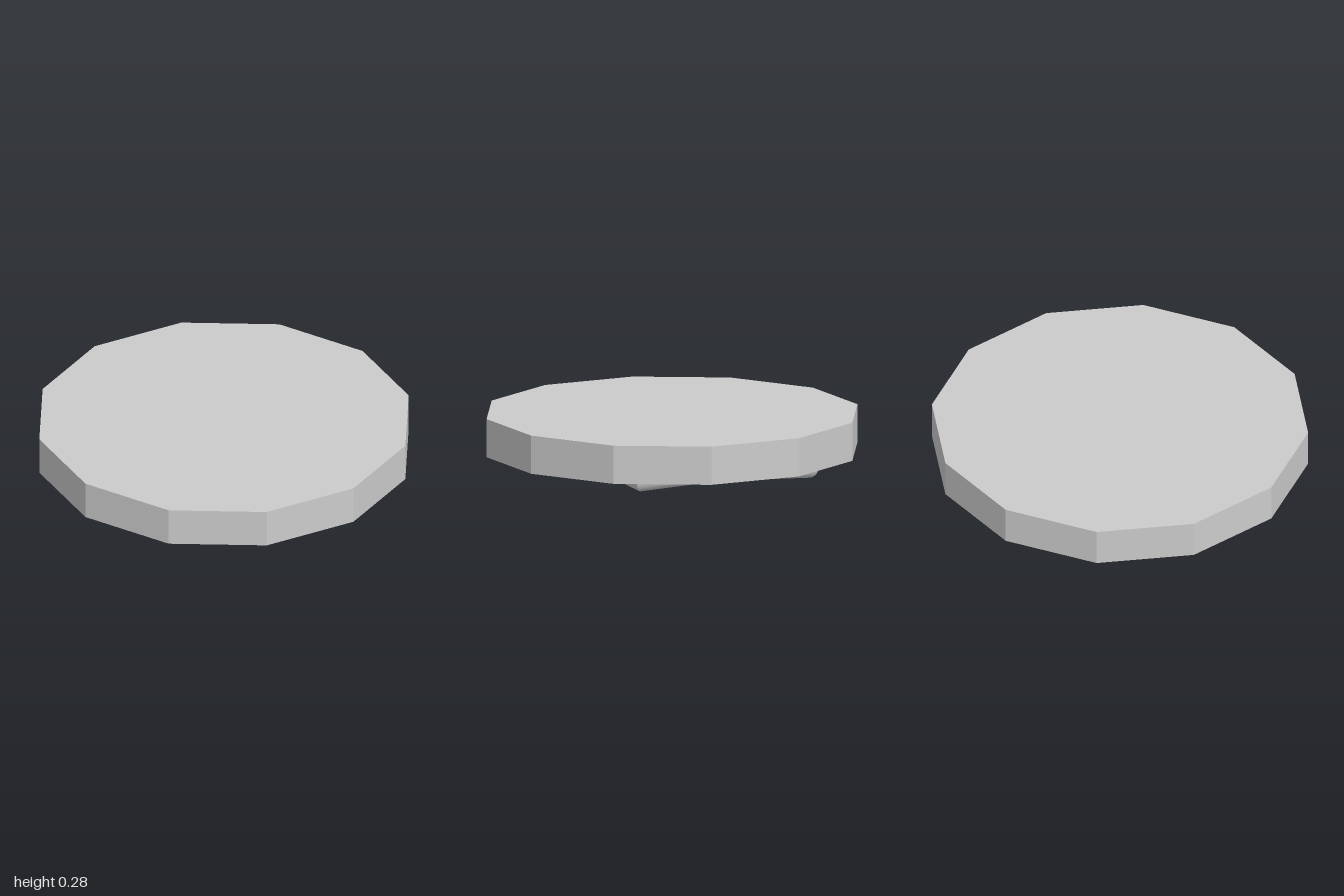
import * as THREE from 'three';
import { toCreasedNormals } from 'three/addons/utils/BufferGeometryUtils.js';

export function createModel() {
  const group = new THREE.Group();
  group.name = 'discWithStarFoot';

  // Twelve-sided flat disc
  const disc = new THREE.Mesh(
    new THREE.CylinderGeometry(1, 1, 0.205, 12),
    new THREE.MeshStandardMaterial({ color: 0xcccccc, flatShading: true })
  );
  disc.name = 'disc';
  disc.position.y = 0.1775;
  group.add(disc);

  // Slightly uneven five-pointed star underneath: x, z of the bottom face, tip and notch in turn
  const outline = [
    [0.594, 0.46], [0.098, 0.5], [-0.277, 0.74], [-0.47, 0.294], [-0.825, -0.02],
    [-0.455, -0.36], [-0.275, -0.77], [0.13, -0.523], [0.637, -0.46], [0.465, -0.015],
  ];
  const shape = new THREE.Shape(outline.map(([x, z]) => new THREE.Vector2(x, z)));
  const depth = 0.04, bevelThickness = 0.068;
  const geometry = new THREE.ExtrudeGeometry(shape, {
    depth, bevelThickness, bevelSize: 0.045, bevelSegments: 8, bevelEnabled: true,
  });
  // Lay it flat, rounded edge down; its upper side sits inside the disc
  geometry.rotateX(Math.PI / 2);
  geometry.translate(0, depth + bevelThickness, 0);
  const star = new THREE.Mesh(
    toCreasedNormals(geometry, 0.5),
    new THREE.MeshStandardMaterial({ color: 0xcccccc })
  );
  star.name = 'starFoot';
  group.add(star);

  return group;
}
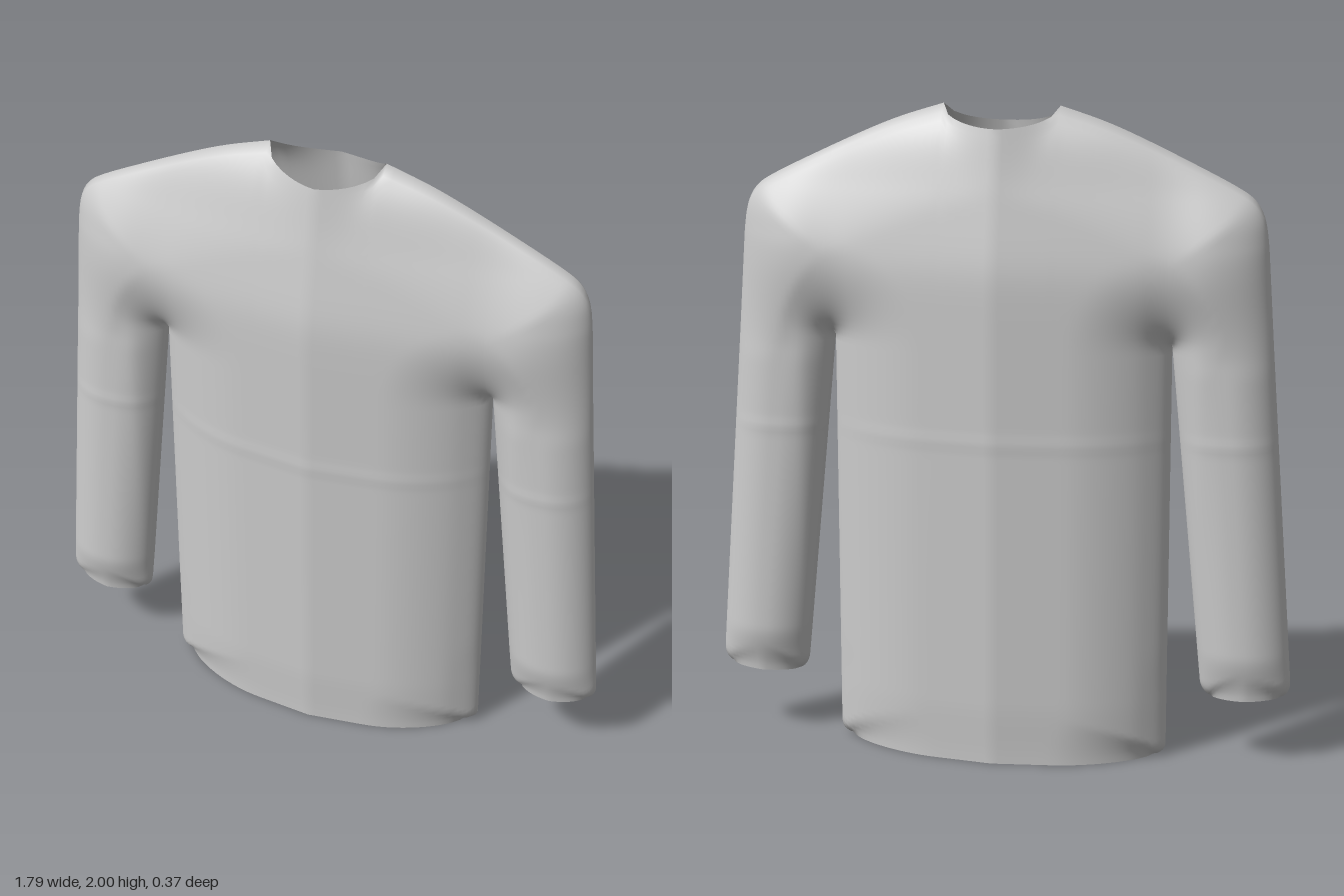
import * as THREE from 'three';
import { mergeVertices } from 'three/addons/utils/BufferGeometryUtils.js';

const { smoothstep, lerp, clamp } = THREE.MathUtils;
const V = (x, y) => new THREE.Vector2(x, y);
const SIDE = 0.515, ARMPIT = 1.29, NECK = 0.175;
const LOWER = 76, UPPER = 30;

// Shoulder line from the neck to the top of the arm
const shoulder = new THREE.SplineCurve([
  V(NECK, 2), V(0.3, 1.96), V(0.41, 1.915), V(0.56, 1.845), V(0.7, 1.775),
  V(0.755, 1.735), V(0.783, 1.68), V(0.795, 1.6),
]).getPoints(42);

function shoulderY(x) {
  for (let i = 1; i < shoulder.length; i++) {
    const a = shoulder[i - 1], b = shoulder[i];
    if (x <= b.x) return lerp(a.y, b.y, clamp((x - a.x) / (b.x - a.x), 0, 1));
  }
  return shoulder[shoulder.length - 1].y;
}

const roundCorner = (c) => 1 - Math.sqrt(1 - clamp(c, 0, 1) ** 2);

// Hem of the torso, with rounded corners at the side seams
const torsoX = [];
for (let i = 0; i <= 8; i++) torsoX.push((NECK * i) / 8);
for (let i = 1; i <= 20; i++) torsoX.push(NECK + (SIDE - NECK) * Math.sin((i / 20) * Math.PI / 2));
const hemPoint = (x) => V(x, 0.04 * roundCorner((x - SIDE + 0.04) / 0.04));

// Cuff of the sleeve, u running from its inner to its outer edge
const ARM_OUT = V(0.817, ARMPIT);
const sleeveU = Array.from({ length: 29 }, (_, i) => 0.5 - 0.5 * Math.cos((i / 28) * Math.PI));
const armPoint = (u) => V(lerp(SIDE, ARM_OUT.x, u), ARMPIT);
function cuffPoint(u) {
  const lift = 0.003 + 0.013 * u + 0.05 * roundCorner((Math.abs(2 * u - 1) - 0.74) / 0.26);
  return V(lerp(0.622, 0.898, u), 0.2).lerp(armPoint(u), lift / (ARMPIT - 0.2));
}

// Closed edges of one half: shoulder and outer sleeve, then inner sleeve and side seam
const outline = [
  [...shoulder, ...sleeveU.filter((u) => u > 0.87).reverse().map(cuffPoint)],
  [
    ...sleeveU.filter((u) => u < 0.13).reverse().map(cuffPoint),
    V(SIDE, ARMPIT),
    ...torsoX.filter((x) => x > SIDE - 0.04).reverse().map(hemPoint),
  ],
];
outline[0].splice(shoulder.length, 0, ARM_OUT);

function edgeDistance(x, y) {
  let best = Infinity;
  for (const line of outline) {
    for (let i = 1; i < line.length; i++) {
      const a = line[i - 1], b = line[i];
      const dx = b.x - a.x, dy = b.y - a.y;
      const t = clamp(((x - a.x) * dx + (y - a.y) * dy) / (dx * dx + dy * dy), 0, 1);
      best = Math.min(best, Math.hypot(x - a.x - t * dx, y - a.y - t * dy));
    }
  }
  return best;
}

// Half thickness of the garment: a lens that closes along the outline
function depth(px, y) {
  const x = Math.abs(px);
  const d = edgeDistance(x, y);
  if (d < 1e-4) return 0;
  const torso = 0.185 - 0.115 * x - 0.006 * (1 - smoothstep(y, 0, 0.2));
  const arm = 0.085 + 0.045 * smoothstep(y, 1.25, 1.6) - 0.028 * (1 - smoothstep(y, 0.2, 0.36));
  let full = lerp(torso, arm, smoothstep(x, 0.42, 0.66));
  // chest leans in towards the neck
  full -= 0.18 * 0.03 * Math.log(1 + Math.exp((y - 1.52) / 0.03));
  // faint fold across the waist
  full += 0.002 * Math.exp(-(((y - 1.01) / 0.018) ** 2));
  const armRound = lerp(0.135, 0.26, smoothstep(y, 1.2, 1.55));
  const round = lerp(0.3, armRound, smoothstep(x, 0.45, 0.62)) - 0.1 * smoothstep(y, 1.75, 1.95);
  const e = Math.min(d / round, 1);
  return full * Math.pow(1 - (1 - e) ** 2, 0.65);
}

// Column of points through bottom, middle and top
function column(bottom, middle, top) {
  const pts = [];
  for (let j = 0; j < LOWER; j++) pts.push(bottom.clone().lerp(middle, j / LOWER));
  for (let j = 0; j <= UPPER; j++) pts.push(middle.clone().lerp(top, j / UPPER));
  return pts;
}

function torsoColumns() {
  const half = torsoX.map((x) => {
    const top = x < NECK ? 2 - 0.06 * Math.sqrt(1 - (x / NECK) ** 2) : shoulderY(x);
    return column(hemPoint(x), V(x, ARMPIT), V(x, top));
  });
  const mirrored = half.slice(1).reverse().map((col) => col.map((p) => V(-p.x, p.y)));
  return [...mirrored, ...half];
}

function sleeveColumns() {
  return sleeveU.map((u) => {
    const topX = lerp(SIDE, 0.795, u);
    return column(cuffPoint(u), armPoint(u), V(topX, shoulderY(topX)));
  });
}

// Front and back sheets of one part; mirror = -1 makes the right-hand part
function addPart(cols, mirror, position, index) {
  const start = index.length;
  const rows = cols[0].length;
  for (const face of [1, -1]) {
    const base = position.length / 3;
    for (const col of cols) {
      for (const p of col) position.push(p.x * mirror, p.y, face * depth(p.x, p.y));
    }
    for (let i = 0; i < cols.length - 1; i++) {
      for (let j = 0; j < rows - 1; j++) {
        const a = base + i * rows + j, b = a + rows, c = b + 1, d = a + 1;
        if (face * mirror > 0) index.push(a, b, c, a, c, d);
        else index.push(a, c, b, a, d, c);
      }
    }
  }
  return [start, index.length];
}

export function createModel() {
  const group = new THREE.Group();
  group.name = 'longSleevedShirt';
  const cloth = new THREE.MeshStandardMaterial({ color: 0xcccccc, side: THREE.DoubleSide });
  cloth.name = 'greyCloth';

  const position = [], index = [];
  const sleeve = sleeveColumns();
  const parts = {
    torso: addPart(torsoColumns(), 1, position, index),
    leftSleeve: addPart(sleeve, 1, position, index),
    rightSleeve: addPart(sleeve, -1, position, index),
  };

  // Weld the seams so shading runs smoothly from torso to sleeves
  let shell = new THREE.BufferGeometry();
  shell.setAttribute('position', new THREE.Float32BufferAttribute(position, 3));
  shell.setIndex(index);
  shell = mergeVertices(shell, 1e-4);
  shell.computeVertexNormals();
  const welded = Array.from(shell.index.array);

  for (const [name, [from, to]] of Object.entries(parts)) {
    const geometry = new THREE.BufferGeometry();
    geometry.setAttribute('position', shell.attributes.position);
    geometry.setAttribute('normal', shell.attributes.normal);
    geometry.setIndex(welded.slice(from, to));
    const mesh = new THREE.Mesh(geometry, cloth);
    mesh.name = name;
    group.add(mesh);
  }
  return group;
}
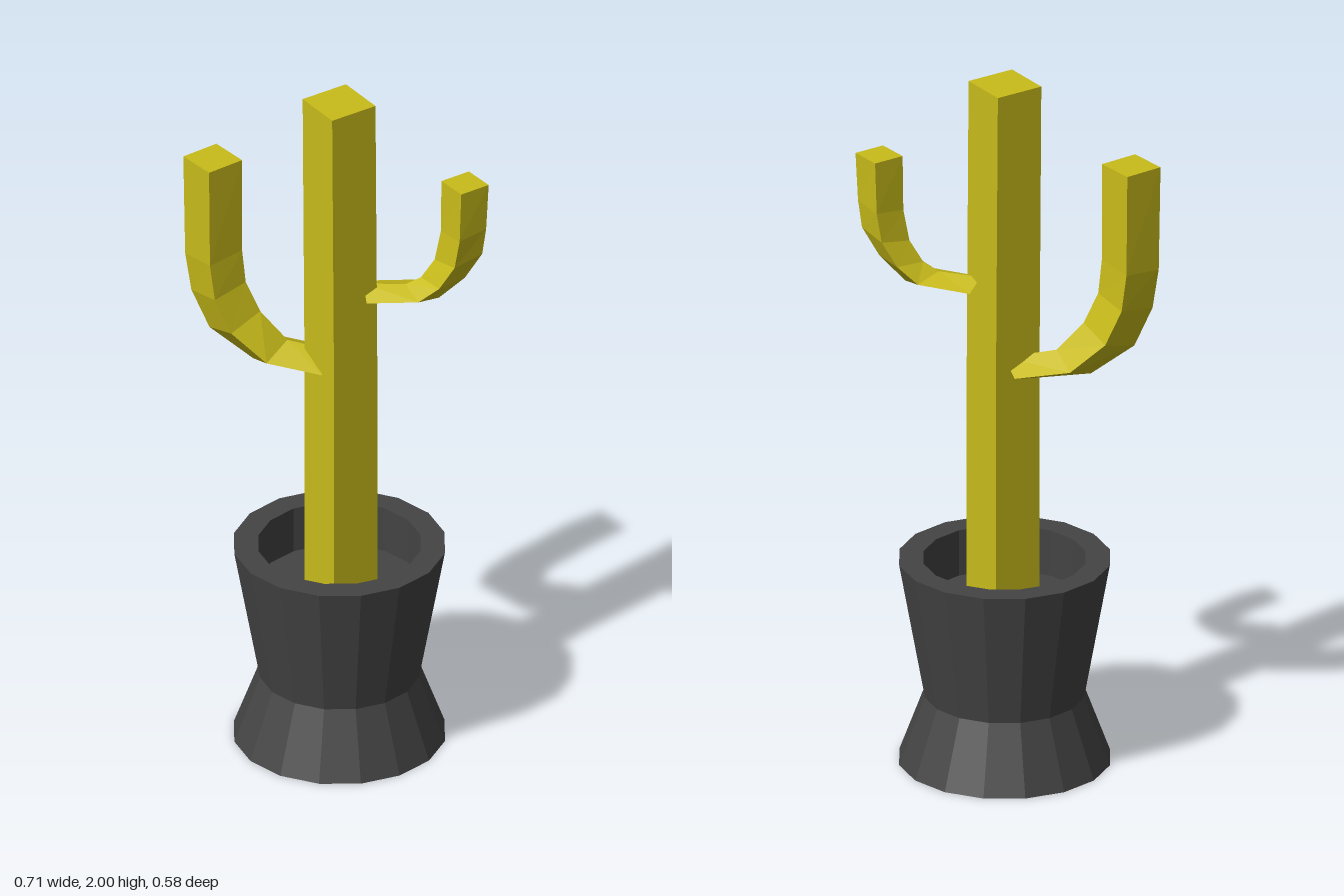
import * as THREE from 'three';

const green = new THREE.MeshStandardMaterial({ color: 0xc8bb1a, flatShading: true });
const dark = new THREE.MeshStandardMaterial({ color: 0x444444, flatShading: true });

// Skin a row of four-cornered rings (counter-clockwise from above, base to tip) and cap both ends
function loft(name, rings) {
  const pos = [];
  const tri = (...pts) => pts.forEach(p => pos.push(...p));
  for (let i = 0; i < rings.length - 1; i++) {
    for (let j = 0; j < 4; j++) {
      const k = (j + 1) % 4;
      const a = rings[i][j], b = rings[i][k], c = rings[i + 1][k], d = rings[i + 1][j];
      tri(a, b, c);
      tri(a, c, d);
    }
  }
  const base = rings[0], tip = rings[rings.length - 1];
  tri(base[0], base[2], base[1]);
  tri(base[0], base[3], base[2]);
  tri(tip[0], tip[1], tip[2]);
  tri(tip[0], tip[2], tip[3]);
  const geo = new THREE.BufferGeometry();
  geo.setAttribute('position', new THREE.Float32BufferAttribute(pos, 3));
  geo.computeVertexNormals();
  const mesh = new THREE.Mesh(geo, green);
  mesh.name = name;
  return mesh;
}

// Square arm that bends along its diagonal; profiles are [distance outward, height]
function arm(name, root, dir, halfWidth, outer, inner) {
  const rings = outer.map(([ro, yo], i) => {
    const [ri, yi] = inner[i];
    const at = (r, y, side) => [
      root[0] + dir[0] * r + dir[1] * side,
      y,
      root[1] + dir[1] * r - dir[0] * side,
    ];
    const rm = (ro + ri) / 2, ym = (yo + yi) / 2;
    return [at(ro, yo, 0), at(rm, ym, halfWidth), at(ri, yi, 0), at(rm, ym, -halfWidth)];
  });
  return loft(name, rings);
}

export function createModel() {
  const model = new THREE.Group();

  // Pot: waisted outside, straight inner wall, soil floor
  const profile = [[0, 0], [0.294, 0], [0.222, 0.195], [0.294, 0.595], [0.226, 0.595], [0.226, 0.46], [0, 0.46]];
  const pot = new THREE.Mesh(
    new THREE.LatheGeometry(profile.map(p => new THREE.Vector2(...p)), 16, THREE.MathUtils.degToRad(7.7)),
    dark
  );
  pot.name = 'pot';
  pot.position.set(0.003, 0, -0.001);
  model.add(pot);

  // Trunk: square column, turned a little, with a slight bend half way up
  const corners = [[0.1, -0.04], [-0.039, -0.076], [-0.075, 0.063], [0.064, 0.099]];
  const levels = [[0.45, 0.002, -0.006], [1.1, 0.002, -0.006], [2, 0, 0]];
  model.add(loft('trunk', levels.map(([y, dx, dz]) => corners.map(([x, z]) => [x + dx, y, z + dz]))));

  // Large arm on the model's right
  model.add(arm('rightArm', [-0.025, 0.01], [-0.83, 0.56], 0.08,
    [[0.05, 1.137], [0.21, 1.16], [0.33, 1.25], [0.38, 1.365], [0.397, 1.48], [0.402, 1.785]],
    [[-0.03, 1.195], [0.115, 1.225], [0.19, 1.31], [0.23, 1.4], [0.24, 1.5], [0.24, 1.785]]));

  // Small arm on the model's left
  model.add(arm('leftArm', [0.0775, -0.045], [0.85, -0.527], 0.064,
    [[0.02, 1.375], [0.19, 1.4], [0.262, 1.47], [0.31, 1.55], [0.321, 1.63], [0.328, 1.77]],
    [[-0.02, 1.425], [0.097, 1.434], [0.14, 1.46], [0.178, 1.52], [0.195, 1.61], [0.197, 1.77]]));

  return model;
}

INSTRUCTIONS FOR THE TASK – For each line in the entries that holds "LOWER", return that line.

YOUR RESPONSE –
const LOWER = 76, UPPER = 30;
  for (let j = 0; j < LOWER; j++) pts.push(bottom.clone().lerp(middle, j / LOWER));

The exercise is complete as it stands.